(Stored data entries)
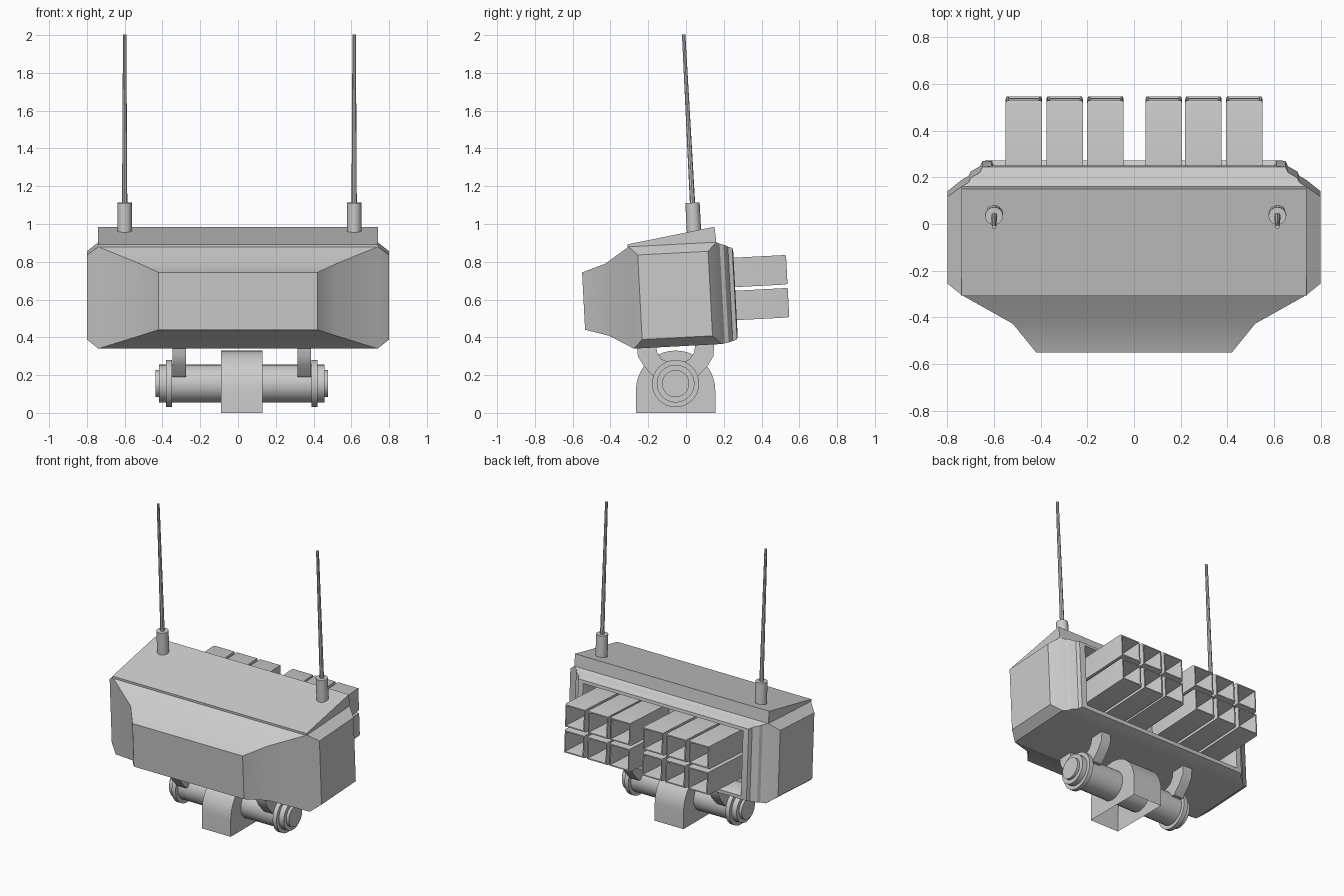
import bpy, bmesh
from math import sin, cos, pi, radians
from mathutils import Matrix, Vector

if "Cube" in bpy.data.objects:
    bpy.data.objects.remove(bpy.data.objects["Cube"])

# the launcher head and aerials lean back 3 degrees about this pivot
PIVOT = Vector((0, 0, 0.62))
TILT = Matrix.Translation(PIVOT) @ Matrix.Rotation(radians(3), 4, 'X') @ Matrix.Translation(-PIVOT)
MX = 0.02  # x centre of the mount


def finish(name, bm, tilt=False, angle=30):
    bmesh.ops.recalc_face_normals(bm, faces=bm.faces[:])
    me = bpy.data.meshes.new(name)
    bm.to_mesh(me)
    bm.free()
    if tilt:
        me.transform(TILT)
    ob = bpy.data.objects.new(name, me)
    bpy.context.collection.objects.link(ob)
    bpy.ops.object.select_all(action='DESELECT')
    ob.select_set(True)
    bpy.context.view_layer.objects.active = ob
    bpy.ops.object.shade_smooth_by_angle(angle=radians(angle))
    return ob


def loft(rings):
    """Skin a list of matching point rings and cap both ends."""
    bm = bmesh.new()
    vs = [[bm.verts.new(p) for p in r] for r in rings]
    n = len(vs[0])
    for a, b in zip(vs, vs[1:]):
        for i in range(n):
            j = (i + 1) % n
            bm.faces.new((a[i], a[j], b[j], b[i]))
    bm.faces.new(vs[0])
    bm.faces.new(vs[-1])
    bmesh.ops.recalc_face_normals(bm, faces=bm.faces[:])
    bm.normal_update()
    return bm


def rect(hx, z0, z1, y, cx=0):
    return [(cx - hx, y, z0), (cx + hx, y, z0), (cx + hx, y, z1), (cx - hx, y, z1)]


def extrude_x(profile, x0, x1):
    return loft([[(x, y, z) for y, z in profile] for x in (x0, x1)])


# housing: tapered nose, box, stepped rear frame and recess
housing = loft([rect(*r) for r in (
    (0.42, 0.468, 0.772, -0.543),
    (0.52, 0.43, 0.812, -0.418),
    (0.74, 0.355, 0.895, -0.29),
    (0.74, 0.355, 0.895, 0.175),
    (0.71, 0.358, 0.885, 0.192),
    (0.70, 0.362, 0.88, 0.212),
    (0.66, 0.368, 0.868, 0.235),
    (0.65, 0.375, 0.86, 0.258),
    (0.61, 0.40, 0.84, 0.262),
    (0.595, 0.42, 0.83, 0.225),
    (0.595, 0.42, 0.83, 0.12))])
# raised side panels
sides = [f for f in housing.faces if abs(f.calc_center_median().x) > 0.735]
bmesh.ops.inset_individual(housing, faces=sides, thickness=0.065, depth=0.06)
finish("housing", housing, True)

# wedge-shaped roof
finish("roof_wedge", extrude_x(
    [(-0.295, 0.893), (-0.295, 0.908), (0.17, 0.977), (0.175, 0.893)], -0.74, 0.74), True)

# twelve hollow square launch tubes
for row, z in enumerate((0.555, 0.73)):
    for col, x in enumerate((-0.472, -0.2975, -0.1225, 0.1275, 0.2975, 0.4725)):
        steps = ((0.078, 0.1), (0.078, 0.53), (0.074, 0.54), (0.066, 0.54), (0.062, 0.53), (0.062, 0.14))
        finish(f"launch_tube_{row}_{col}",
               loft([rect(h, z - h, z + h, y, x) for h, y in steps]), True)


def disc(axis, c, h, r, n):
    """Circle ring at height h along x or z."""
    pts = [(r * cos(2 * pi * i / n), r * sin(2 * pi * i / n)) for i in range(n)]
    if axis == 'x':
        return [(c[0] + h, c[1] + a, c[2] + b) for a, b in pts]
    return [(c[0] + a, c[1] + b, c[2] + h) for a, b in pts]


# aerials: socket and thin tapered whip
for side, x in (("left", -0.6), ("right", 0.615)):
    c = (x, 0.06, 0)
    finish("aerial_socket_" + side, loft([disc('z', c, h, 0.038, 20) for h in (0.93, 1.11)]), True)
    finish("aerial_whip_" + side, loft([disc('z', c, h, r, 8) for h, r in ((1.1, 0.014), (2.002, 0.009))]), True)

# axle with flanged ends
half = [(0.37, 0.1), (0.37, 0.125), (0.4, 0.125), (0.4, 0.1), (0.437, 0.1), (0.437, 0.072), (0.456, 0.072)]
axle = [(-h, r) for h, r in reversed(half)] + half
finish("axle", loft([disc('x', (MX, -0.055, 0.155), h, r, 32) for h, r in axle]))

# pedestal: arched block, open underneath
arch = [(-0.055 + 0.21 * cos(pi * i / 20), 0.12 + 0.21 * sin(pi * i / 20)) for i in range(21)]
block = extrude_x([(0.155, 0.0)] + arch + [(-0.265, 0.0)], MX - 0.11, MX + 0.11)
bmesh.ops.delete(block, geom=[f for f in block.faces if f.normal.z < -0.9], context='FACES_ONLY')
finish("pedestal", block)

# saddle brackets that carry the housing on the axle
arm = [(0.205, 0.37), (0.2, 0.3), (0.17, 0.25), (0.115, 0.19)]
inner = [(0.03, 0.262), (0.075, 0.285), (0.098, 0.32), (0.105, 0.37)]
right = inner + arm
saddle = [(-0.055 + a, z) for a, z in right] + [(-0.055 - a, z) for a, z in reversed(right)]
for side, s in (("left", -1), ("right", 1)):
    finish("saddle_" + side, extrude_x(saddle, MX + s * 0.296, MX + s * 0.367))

# TASK TO CARRY OUT:
Please write out all the entries above exactly, but leave out the pictures.

# EXERCISE RESPONSE:
import bpy, bmesh
from math import sin, cos, pi, radians
from mathutils import Matrix, Vector

if "Cube" in bpy.data.objects:
    bpy.data.objects.remove(bpy.data.objects["Cube"])

# the launcher head and aerials lean back 3 degrees about this pivot
PIVOT = Vector((0, 0, 0.62))
TILT = Matrix.Translation(PIVOT) @ Matrix.Rotation(radians(3), 4, 'X') @ Matrix.Translation(-PIVOT)
MX = 0.02  # x centre of the mount


def finish(name, bm, tilt=False, angle=30):
    bmesh.ops.recalc_face_normals(bm, faces=bm.faces[:])
    me = bpy.data.meshes.new(name)
    bm.to_mesh(me)
    bm.free()
    if tilt:
        me.transform(TILT)
    ob = bpy.data.objects.new(name, me)
    bpy.context.collection.objects.link(ob)
    bpy.ops.object.select_all(action='DESELECT')
    ob.select_set(True)
    bpy.context.view_layer.objects.active = ob
    bpy.ops.object.shade_smooth_by_angle(angle=radians(angle))
    return ob


def loft(rings):
    """Skin a list of matching point rings and cap both ends."""
    bm = bmesh.new()
    vs = [[bm.verts.new(p) for p in r] for r in rings]
    n = len(vs[0])
    for a, b in zip(vs, vs[1:]):
        for i in range(n):
            j = (i + 1) % n
            bm.faces.new((a[i], a[j], b[j], b[i]))
    bm.faces.new(vs[0])
    bm.faces.new(vs[-1])
    bmesh.ops.recalc_face_normals(bm, faces=bm.faces[:])
    bm.normal_update()
    return bm


def rect(hx, z0, z1, y, cx=0):
    return [(cx - hx, y, z0), (cx + hx, y, z0), (cx + hx, y, z1), (cx - hx, y, z1)]


def extrude_x(profile, x0, x1):
    return loft([[(x, y, z) for y, z in profile] for x in (x0, x1)])


# housing: tapered nose, box, stepped rear frame and recess
housing = loft([rect(*r) for r in (
    (0.42, 0.468, 0.772, -0.543),
    (0.52, 0.43, 0.812, -0.418),
    (0.74, 0.355, 0.895, -0.29),
    (0.74, 0.355, 0.895, 0.175),
    (0.71, 0.358, 0.885, 0.192),
    (0.70, 0.362, 0.88, 0.212),
    (0.66, 0.368, 0.868, 0.235),
    (0.65, 0.375, 0.86, 0.258),
    (0.61, 0.40, 0.84, 0.262),
    (0.595, 0.42, 0.83, 0.225),
    (0.595, 0.42, 0.83, 0.12))])
# raised side panels
sides = [f for f in housing.faces if abs(f.calc_center_median().x) > 0.735]
bmesh.ops.inset_individual(housing, faces=sides, thickness=0.065, depth=0.06)
finish("housing", housing, True)

# wedge-shaped roof
finish("roof_wedge", extrude_x(
    [(-0.295, 0.893), (-0.295, 0.908), (0.17, 0.977), (0.175, 0.893)], -0.74, 0.74), True)

# twelve hollow square launch tubes
for row, z in enumerate((0.555, 0.73)):
    for col, x in enumerate((-0.472, -0.2975, -0.1225, 0.1275, 0.2975, 0.4725)):
        steps = ((0.078, 0.1), (0.078, 0.53), (0.074, 0.54), (0.066, 0.54), (0.062, 0.53), (0.062, 0.14))
        finish(f"launch_tube_{row}_{col}",
               loft([rect(h, z - h, z + h, y, x) for h, y in steps]), True)


def disc(axis, c, h, r, n):
    """Circle ring at height h along x or z."""
    pts = [(r * cos(2 * pi * i / n), r * sin(2 * pi * i / n)) for i in range(n)]
    if axis == 'x':
        return [(c[0] + h, c[1] + a, c[2] + b) for a, b in pts]
    return [(c[0] + a, c[1] + b, c[2] + h) for a, b in pts]


# aerials: socket and thin tapered whip
for side, x in (("left", -0.6), ("right", 0.615)):
    c = (x, 0.06, 0)
    finish("aerial_socket_" + side, loft([disc('z', c, h, 0.038, 20) for h in (0.93, 1.11)]), True)
    finish("aerial_whip_" + side, loft([disc('z', c, h, r, 8) for h, r in ((1.1, 0.014), (2.002, 0.009))]), True)

# axle with flanged ends
half = [(0.37, 0.1), (0.37, 0.125), (0.4, 0.125), (0.4, 0.1), (0.437, 0.1), (0.437, 0.072), (0.456, 0.072)]
axle = [(-h, r) for h, r in reversed(half)] + half
finish("axle", loft([disc('x', (MX, -0.055, 0.155), h, r, 32) for h, r in axle]))

# pedestal: arched block, open underneath
arch = [(-0.055 + 0.21 * cos(pi * i / 20), 0.12 + 0.21 * sin(pi * i / 20)) for i in range(21)]
block = extrude_x([(0.155, 0.0)] + arch + [(-0.265, 0.0)], MX - 0.11, MX + 0.11)
bmesh.ops.delete(block, geom=[f for f in block.faces if f.normal.z < -0.9], context='FACES_ONLY')
finish("pedestal", block)

# saddle brackets that carry the housing on the axle
arm = [(0.205, 0.37), (0.2, 0.3), (0.17, 0.25), (0.115, 0.19)]
inner = [(0.03, 0.262), (0.075, 0.285), (0.098, 0.32), (0.105, 0.37)]
right = inner + arm
saddle = [(-0.055 + a, z) for a, z in right] + [(-0.055 - a, z) for a, z in reversed(right)]
for side, s in (("left", -1), ("right", 1)):
    finish("saddle_" + side, extrude_x(saddle, MX + s * 0.296, MX + s * 0.367))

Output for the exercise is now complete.